Former U.S. officials and other experts said the United States essentially had two options when it came to trying to curb North Korea's fast-expanding nuclear and missile programs — negotiate or take military action.
Neither path offers certain success and the military option is fraught with huge dangers, especially for Japan and South Korea, U.S. allies in close proximity to North Korea.
The Republican president-elect complained in a separate tweet that China, North Korea's neighbor and only ally, was not helping to contain Pyongyang — despite China's support for successive rounds of U.N. sanctions against Pyongyang.
While many critics, including within President Barack Obama's administration, agreed China could press North Korea harder, the State Department said it did not agree with Trump's assessment that China was not helping.

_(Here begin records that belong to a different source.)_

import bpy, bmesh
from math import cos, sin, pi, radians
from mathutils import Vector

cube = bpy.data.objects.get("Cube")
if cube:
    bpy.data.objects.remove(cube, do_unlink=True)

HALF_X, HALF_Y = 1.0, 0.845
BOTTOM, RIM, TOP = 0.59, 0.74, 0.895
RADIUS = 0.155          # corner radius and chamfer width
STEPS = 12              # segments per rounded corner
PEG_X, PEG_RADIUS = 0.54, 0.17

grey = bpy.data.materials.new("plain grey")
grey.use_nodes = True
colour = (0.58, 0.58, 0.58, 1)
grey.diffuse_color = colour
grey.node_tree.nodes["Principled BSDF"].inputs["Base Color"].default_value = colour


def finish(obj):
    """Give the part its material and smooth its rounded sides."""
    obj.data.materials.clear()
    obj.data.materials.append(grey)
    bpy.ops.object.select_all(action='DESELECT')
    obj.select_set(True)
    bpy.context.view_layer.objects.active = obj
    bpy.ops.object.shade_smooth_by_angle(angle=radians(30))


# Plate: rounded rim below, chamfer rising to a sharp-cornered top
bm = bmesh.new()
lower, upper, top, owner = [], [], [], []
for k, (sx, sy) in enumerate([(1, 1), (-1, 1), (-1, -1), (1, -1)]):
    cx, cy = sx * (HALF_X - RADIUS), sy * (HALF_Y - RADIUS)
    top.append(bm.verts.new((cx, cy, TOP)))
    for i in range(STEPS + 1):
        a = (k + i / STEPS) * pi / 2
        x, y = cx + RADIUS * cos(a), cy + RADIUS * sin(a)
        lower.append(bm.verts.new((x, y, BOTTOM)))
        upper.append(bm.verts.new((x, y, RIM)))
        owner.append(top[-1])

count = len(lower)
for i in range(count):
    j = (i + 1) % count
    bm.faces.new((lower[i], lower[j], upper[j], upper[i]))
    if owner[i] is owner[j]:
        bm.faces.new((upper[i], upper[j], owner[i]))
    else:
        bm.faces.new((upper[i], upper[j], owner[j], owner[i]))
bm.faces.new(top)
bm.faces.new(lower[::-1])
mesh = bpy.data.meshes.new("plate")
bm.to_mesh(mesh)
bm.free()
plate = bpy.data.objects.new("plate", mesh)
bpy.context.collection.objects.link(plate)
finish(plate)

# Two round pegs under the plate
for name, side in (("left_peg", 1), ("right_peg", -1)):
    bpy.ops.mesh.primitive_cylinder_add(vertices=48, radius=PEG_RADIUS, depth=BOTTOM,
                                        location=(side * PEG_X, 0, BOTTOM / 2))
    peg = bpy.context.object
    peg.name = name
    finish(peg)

Experts said Trump's tough stance toward Beijing on issues from trade to Taiwan could prove counterproductive in securing greater Chinese cooperation.
James Acton, co-director of the Nuclear Policy Program at Washington's Carnegie Endowment for International Peace think tank, said that with his North Korea tweet, Trump had drawn a red line he could later be judged by, like Obama's 2012 warning to Syria over the use of chemical weapons.
"This was a foolhardy tweet for Trump to send given the enormous challenges of constraining North Korea's nuclear and missile programs. I think this could be something that comes back to haunt him."
U.S. officials, who did not want to be identified, said that if ordered, the U.S. military had three options to respond to a North Korean missile test — a pre-emptive strike before it is launched, intercepting the missile in flight, or allowing a launch to take place unhindered.
One official, who did not wish to be named, said there were risks with pre-emptive action, including the possibility of striking the wrong target — or North Korean retaliation against regional allies.
Arms control expert Jeffrey Lewis questioned whether U.S. missile defenses could shoot down a test missile, absent a lucky shot, and said destroying North Korea's nuclear and missile programs would be a huge and risky undertaking.
Lewis, at the Middlebury Institute of International Studies in Monterey, California, said it would require "a large military campaign ... over a fairly substantial period of time."
He noted that North Korea's main nuclear and missile test sites were on different sides of the country and factories that supplied them were scattered over several provinces.
"There's a warren of tunnels under the nuclear site. And an ICBM can be launched from anywhere in the country because it's mobile. You might as well invade the country," Lewis said.
Republican U.S. Senator Cory Gardner, writing on cnn.com, said he hoped Trump's administration would impose "secondary sanctions" on firms and entities that help North Korea's weapons programs, many of which were in China.